Top of Available data

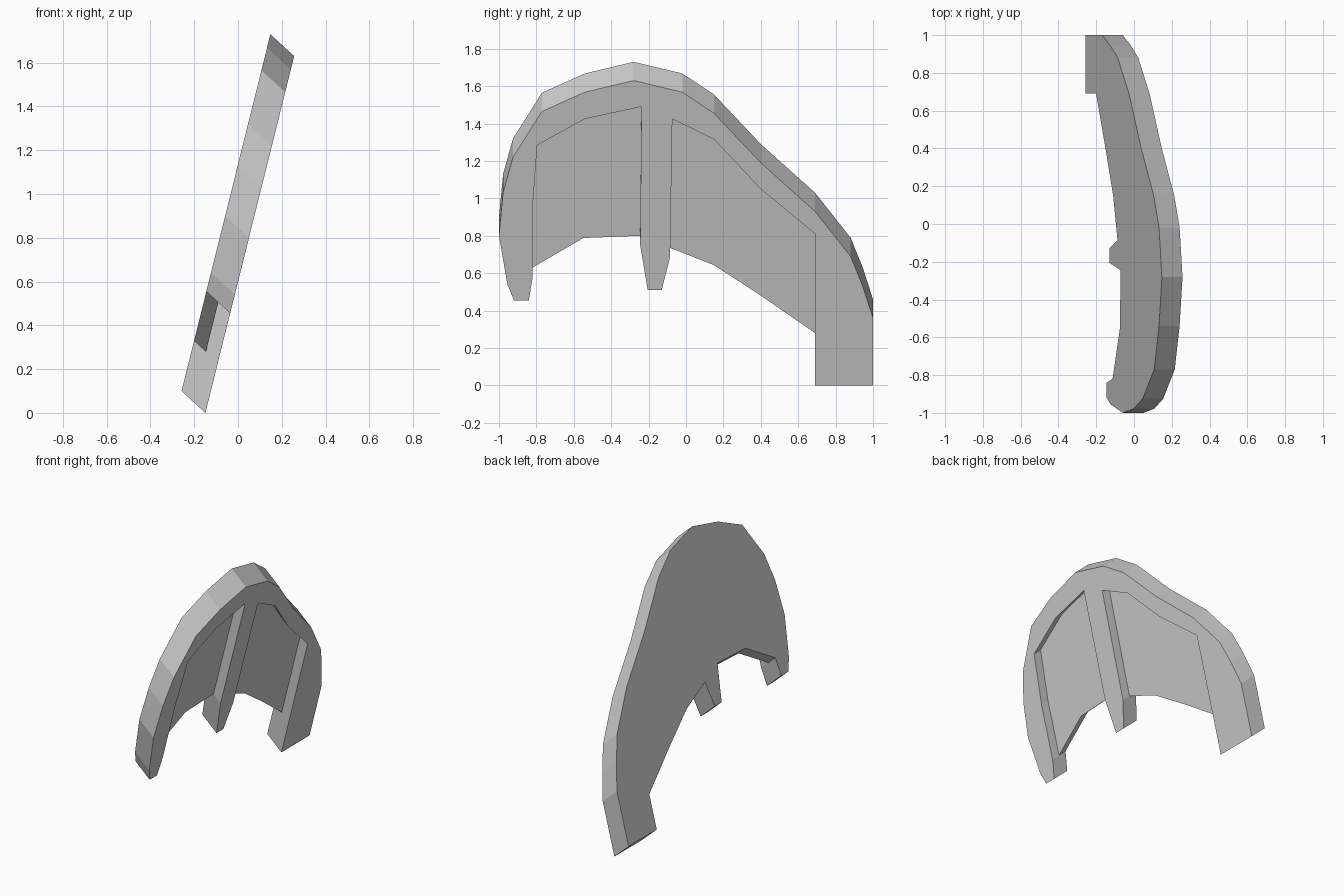
import bpy, bmesh

if "Cube" in bpy.data.objects:
    bpy.data.objects.remove(bpy.data.objects["Cube"])

# Profiles as (y, z) on the leaning front face
outer = [(-0.84, 0.455), (-0.92, 0.455), (-0.955, 0.54), (-1, 0.80), (-0.978, 1.03),
         (-0.925, 1.22), (-0.77, 1.465), (-0.54, 1.568), (-0.28, 1.63), (-0.02, 1.568),
         (0.15, 1.455), (0.40, 1.19), (0.69, 0.93), (0.88, 0.69), (0.945, 0.53),
         (1, 0.36), (1, 0), (0.69, 0)]
recess_r = [(0.69, 0.23), (0.69, 0.81), (0.40, 1.05), (0.15, 1.315), (-0.073, 1.425), (-0.085, 0.685)]
rib_tip = [(-0.13, 0.51), (-0.205, 0.51)]
recess_l = [(-0.245, 0.75), (-0.238, 1.49), (-0.54, 1.425), (-0.795, 1.285), (-0.82, 0.95), (-0.82, 0.58)]
# Lower edges of the two thin panels, corner to corner
hem_r = [recess_r[0], (0.40, 0.43), (0.15, 0.593), recess_r[-1]]
hem_l = [recess_l[0], (-0.55, 0.738), recess_l[-1]]

bm = bmesh.new()


def vert(p, t):
    # t = 0 is the front face, 1 the back face
    y, z = p
    return bm.verts.new((-0.149 + 0.249 * z - 0.109 * t, y, z + 0.10 * t))


def face(points, t):
    bm.faces.new([vert(p, t) for p in points])


def wall(points, t0, t1):
    for a, b in zip(points, points[1:]):
        bm.faces.new([vert(a, t0), vert(b, t0), vert(b, t1), vert(a, t1)])


# Raised rim with centre rib, recessed panels, full back
face(outer + recess_r + rib_tip + recess_l, 0)
for recess, hem in ((recess_r, hem_r), (recess_l, hem_l)):
    face(recess + hem[-2:0:-1], 0.5)
    wall(recess, 0, 0.5)
    wall(hem, 0.5, 1)
face(outer + hem_r + rib_tip + hem_l, 1)

# Full-depth edges of the rim, legs and rib
wall([recess_l[-1]] + outer + [recess_r[0]], 0, 1)
wall([recess_r[-1]] + rib_tip + [recess_l[0]], 0, 1)

bmesh.ops.remove_doubles(bm, verts=bm.verts, dist=0.0005)
bmesh.ops.triangulate(bm, faces=[f for f in bm.faces if len(f.verts) > 4])
bmesh.ops.recalc_face_normals(bm, faces=bm.faces)
mesh = bpy.data.meshes.new("ribbed_plate")
bm.to_mesh(mesh)
bm.free()
bpy.context.collection.objects.link(bpy.data.objects.new("ribbed_plate", mesh))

Bottom of Available data

*What needs to be done*
Set the listing down again exactly, skipping each picture.

*Solved problem*
import bpy, bmesh

if "Cube" in bpy.data.objects:
    bpy.data.objects.remove(bpy.data.objects["Cube"])

# Profiles as (y, z) on the leaning front face
outer = [(-0.84, 0.455), (-0.92, 0.455), (-0.955, 0.54), (-1, 0.80), (-0.978, 1.03),
         (-0.925, 1.22), (-0.77, 1.465), (-0.54, 1.568), (-0.28, 1.63), (-0.02, 1.568),
         (0.15, 1.455), (0.40, 1.19), (0.69, 0.93), (0.88, 0.69), (0.945, 0.53),
         (1, 0.36), (1, 0), (0.69, 0)]
recess_r = [(0.69, 0.23), (0.69, 0.81), (0.40, 1.05), (0.15, 1.315), (-0.073, 1.425), (-0.085, 0.685)]
rib_tip = [(-0.13, 0.51), (-0.205, 0.51)]
recess_l = [(-0.245, 0.75), (-0.238, 1.49), (-0.54, 1.425), (-0.795, 1.285), (-0.82, 0.95), (-0.82, 0.58)]
# Lower edges of the two thin panels, corner to corner
hem_r = [recess_r[0], (0.40, 0.43), (0.15, 0.593), recess_r[-1]]
hem_l = [recess_l[0], (-0.55, 0.738), recess_l[-1]]

bm = bmesh.new()


def vert(p, t):
    # t = 0 is the front face, 1 the back face
    y, z = p
    return bm.verts.new((-0.149 + 0.249 * z - 0.109 * t, y, z + 0.10 * t))


def face(points, t):
    bm.faces.new([vert(p, t) for p in points])


def wall(points, t0, t1):
    for a, b in zip(points, points[1:]):
        bm.faces.new([vert(a, t0), vert(b, t0), vert(b, t1), vert(a, t1)])


# Raised rim with centre rib, recessed panels, full back
face(outer + recess_r + rib_tip + recess_l, 0)
for recess, hem in ((recess_r, hem_r), (recess_l, hem_l)):
    face(recess + hem[-2:0:-1], 0.5)
    wall(recess, 0, 0.5)
    wall(hem, 0.5, 1)
face(outer + hem_r + rib_tip + hem_l, 1)

# Full-depth edges of the rim, legs and rib
wall([recess_l[-1]] + outer + [recess_r[0]], 0, 1)
wall([recess_r[-1]] + rib_tip + [recess_l[0]], 0, 1)

bmesh.ops.remove_doubles(bm, verts=bm.verts, dist=0.0005)
bmesh.ops.triangulate(bm, faces=[f for f in bm.faces if len(f.verts) > 4])
bmesh.ops.recalc_face_normals(bm, faces=bm.faces)
mesh = bpy.data.meshes.new("ribbed_plate")
bm.to_mesh(mesh)
bm.free()
bpy.context.collection.objects.link(bpy.data.objects.new("ribbed_plate", mesh))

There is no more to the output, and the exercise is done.